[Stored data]
*** Block opens ***

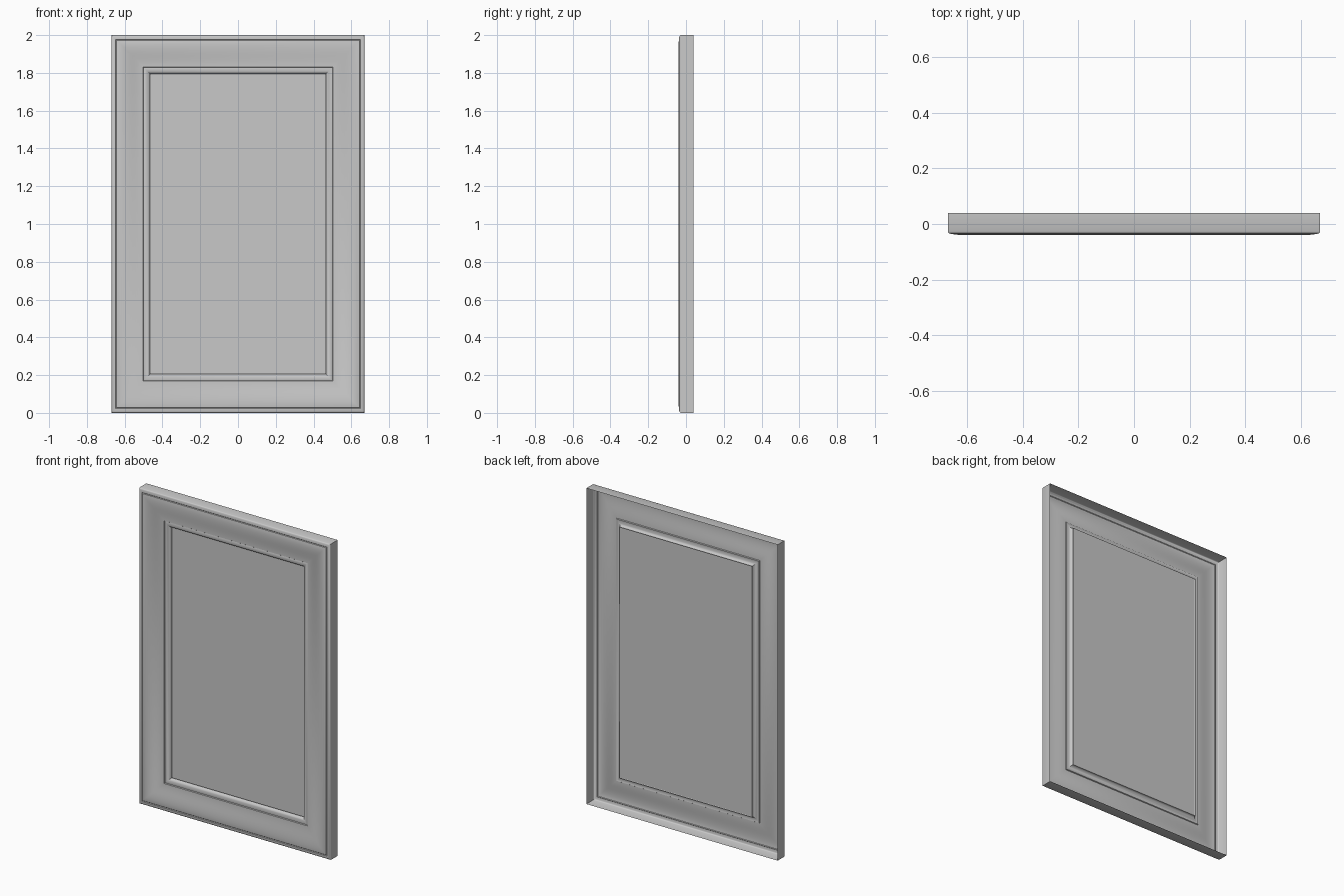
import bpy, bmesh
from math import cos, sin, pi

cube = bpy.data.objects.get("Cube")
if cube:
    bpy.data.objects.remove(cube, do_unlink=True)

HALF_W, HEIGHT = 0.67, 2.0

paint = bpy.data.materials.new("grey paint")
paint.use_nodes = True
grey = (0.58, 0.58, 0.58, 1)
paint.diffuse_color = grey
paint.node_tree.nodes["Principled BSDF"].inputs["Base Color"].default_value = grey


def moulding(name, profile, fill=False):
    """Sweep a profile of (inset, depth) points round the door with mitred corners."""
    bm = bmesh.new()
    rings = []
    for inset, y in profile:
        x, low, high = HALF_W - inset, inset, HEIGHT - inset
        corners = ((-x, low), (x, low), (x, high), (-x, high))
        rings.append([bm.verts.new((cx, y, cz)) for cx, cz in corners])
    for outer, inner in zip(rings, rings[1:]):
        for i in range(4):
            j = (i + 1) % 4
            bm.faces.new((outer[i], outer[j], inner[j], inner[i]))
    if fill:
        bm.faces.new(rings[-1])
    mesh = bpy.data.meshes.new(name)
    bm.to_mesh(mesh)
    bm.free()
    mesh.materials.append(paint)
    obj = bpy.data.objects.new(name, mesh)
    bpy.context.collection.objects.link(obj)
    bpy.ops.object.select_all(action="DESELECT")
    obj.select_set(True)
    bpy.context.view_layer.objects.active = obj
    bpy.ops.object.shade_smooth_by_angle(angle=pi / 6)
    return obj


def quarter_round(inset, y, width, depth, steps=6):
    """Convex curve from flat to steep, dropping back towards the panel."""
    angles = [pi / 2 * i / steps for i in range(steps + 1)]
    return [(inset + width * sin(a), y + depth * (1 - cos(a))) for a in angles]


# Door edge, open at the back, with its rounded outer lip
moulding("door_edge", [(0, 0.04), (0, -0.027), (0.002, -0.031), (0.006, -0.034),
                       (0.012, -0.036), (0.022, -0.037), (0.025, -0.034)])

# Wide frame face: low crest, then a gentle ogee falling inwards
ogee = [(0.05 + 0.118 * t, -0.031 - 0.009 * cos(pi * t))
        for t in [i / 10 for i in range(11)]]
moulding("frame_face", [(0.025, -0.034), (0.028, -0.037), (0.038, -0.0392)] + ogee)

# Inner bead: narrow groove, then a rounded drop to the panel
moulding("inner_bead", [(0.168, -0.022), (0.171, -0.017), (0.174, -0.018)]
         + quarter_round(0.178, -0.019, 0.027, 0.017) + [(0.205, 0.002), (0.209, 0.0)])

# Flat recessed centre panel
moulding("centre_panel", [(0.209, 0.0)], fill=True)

*** Block closes ***

ASSIGNMENT: Would you copy exactly the lines from the one that contains "return [(inset +" through the final line of the records above, including both?

SOLUTION FOR THIS EXERCISE:
    return [(inset + width * sin(a), y + depth * (1 - cos(a))) for a in angles]


# Door edge, open at the back, with its rounded outer lip
moulding("door_edge", [(0, 0.04), (0, -0.027), (0.002, -0.031), (0.006, -0.034),
                       (0.012, -0.036), (0.022, -0.037), (0.025, -0.034)])

# Wide frame face: low crest, then a gentle ogee falling inwards
ogee = [(0.05 + 0.118 * t, -0.031 - 0.009 * cos(pi * t))
        for t in [i / 10 for i in range(11)]]
moulding("frame_face", [(0.025, -0.034), (0.028, -0.037), (0.038, -0.0392)] + ogee)

# Inner bead: narrow groove, then a rounded drop to the panel
moulding("inner_bead", [(0.168, -0.022), (0.171, -0.017), (0.174, -0.018)]
         + quarter_round(0.178, -0.019, 0.027, 0.017) + [(0.205, 0.002), (0.209, 0.0)])

# Flat recessed centre panel
moulding("centre_panel", [(0.209, 0.0)], fill=True)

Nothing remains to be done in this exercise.